In Europe, the active contribution of farmers to nature conservation is mainly voluntary. Whereas participation in agri-environmental schemes (AES) has been studied in detail, less is known about self-initiated nature conservation. Given the alarming decline in species diversity and abundance in agricultural landscapes, it is important to explore this form of conservation in more detail. In this paper we report on the results of a survey of Dutch dairy and arable farmers. We conclude that a large majority of farmers conduct self-initiated conservation activities on their farmyards and fields with varying ecological impacts and impacts on farming system. Helping birds was the most often mentioned activity. Farm size, on-farm side activities (in dairy farming), organic farming, the quality of the surrounding area and the absence of external constraints have a positive effect on the number of activities. Intensity has a negative effect on both the number of activities and on the probability that farmers conduct activities with substantial ecological impacts. There is no unambiguous evidence of a ‘crowding-out effect’ due to participation in AES. More research in this area can help contributing to a maximal exploitation of the conservation potential by farmers and to creating synergies with agri-environmental policies.

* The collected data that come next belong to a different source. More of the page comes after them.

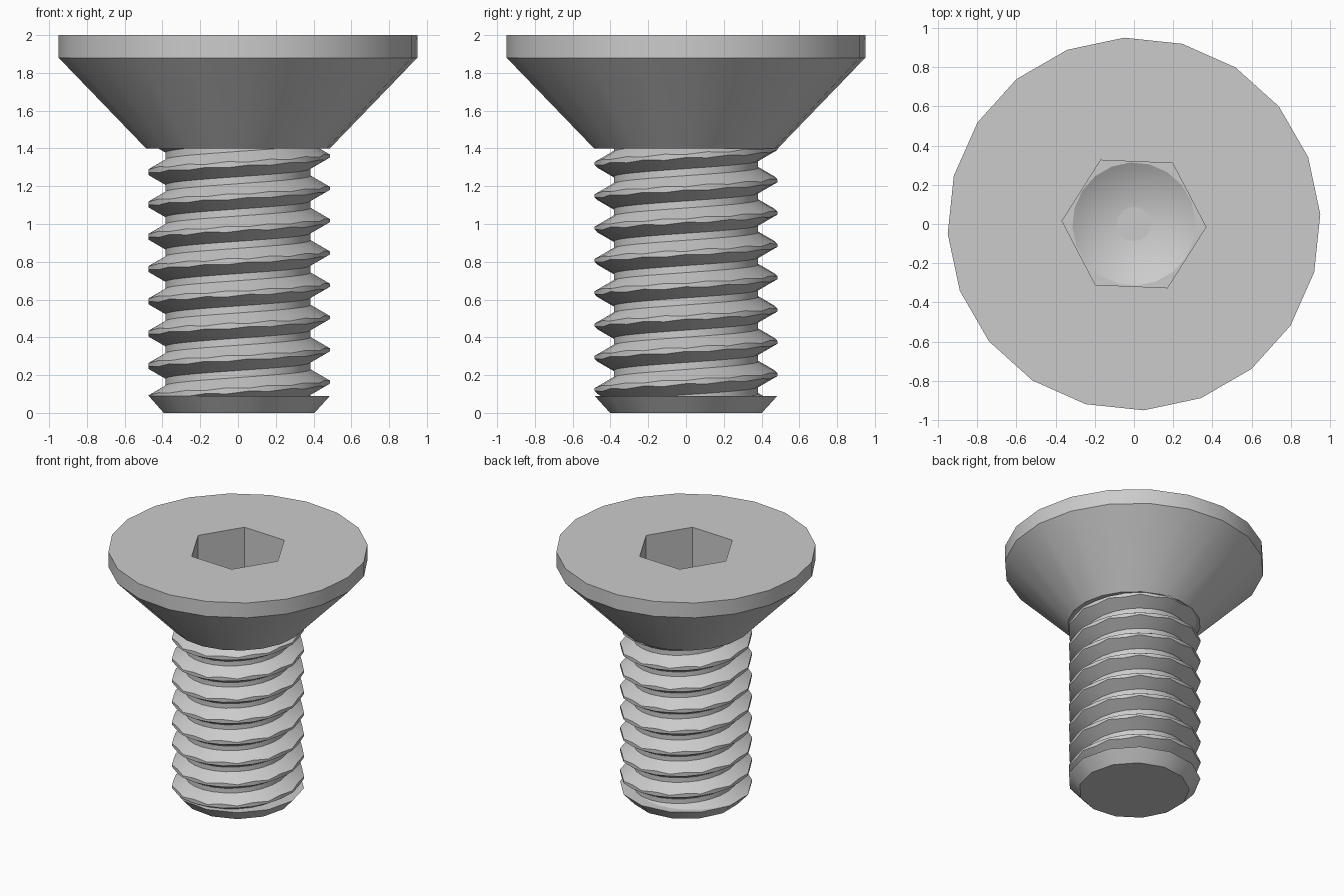
import bpy
import bmesh
from math import pi, cos, sin, radians, tan

cube = bpy.data.objects.get("Cube")
if cube:
    bpy.data.objects.remove(cube, do_unlink=True)

steel = bpy.data.materials.new("grey steel")
steel.use_nodes = True
steel.diffuse_color = (0.6, 0.6, 0.6, 1)
steel.node_tree.nodes["Principled BSDF"].inputs["Base Color"].default_value = (0.6, 0.6, 0.6, 1)

TIP_SIDES = 13
MAJOR, MINOR = 0.487, 0.385
PITCH = 0.171
TIP_TOP, HEAD_BASE = 0.09, 1.4


def ring(bm, radius, z, sides, turn=0.0):
    return [bm.verts.new((radius * cos(turn + 2 * pi * i / sides),
                          radius * sin(turn + 2 * pi * i / sides), z))
            for i in range(sides)]


def skin(bm, a, b):
    n = len(a)
    for i in range(n):
        j = (i + 1) % n
        bm.faces.new((a[i], a[j], b[j], b[i]))


def fill_between(bm, outer, inner):
    """Flat face between two loops with different side counts."""
    edges = []
    for loop in (outer, inner):
        for i, v in enumerate(loop):
            w = loop[(i + 1) % len(loop)]
            edges.append(bm.edges.get((v, w)) or bm.edges.new((v, w)))
    bmesh.ops.triangle_fill(bm, edges=edges, use_beauty=True, normal=(0, 0, 1))


def finish(bm, name, recalc=True):
    if recalc:
        bmesh.ops.recalc_face_normals(bm, faces=bm.faces[:])
    mesh = bpy.data.meshes.new(name)
    bm.to_mesh(mesh)
    bm.free()
    mesh.materials.append(steel)
    obj = bpy.data.objects.new(name, mesh)
    bpy.context.collection.objects.link(obj)
    bpy.ops.object.select_all(action='DESELECT')
    obj.select_set(True)
    bpy.context.view_layer.objects.active = obj
    bpy.ops.object.shade_smooth_by_angle(angle=radians(30))
    return obj


# Countersunk head with hexagonal socket and drilled conical floor
bm = bmesh.new()
turn = radians(3)
neck = ring(bm, 0.487, HEAD_BASE, 20, turn)
rim_low = ring(bm, 0.951, 1.88, 20, turn)
rim_top = ring(bm, 0.951, 2.0, 20, turn)
hex_top = ring(bm, 0.367, 2.0, 6, radians(-2.4))
hex_floor = ring(bm, 0.367, 1.55, 6, radians(-2.4))
drill = ring(bm, 0.314, 1.55, 20, turn)
point = bm.verts.new((0, 0, 1.37))
bm.faces.new(neck)
skin(bm, neck, rim_low)
skin(bm, rim_low, rim_top)
skin(bm, hex_top, hex_floor)
fill_between(bm, rim_top, hex_top)
fill_between(bm, hex_floor, drill)
for i in range(20):
    bm.faces.new((drill[i], drill[(i + 1) % 20], point))
finish(bm, "countersunk_head")

# Chamfered tip
bm = bmesh.new()
low = ring(bm, 0.405, 0, TIP_SIDES)
high = ring(bm, MAJOR, TIP_TOP, TIP_SIDES)
skin(bm, low, high)
bm.faces.new(low)
bm.faces.new(high)
finish(bm, "chamfered_tip")

# Shank core
bm = bmesh.new()
low = ring(bm, MINOR, TIP_TOP - 0.02, 26)
high = ring(bm, MINOR, HEAD_BASE + 0.02, 26)
skin(bm, low, high)
bm.faces.new(low)
bm.faces.new(high)
finish(bm, "shank_core")

# Helical thread, its crest trimmed to the faceted outline of the tip
bm = bmesh.new()
steps = 2 * TIP_SIDES
facet = 2 * pi / TIP_SIDES
slope = tan(radians(30))
root = MINOR - 0.006
previous = None
for k in range(-steps, steps * 10):
    angle = 2 * pi * k / steps
    z = 1.36 - 8 * PITCH + PITCH * k / steps
    crest = MAJOR * cos(facet / 2) / cos(angle % facet - facet / 2)
    half_crest = 0.008 + (MAJOR - crest) * slope
    half_root = 0.008 + (MAJOR - root) * slope
    section = [bm.verts.new((r * cos(angle), r * sin(angle), z + dz))
               for r, dz in ((root, -half_root), (crest, -half_crest),
                             (crest, half_crest), (root, half_root))]
    if previous:
        for a in range(3):
            bm.faces.new((previous[a], section[a], section[a + 1], previous[a + 1]))
    previous = section
for height, direction in ((TIP_TOP, -1), (HEAD_BASE + 0.02, 1)):
    bmesh.ops.bisect_plane(bm, geom=bm.verts[:] + bm.edges[:] + bm.faces[:],
                           plane_co=(0, 0, height), plane_no=(0, 0, direction),
                           clear_outer=True)
finish(bm, "screw_thread", recalc=False)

|Journal||International Journal of Agricultural Sustainability|
|Early online date||1 Nov 2018|
|Publication status||Published - 2018|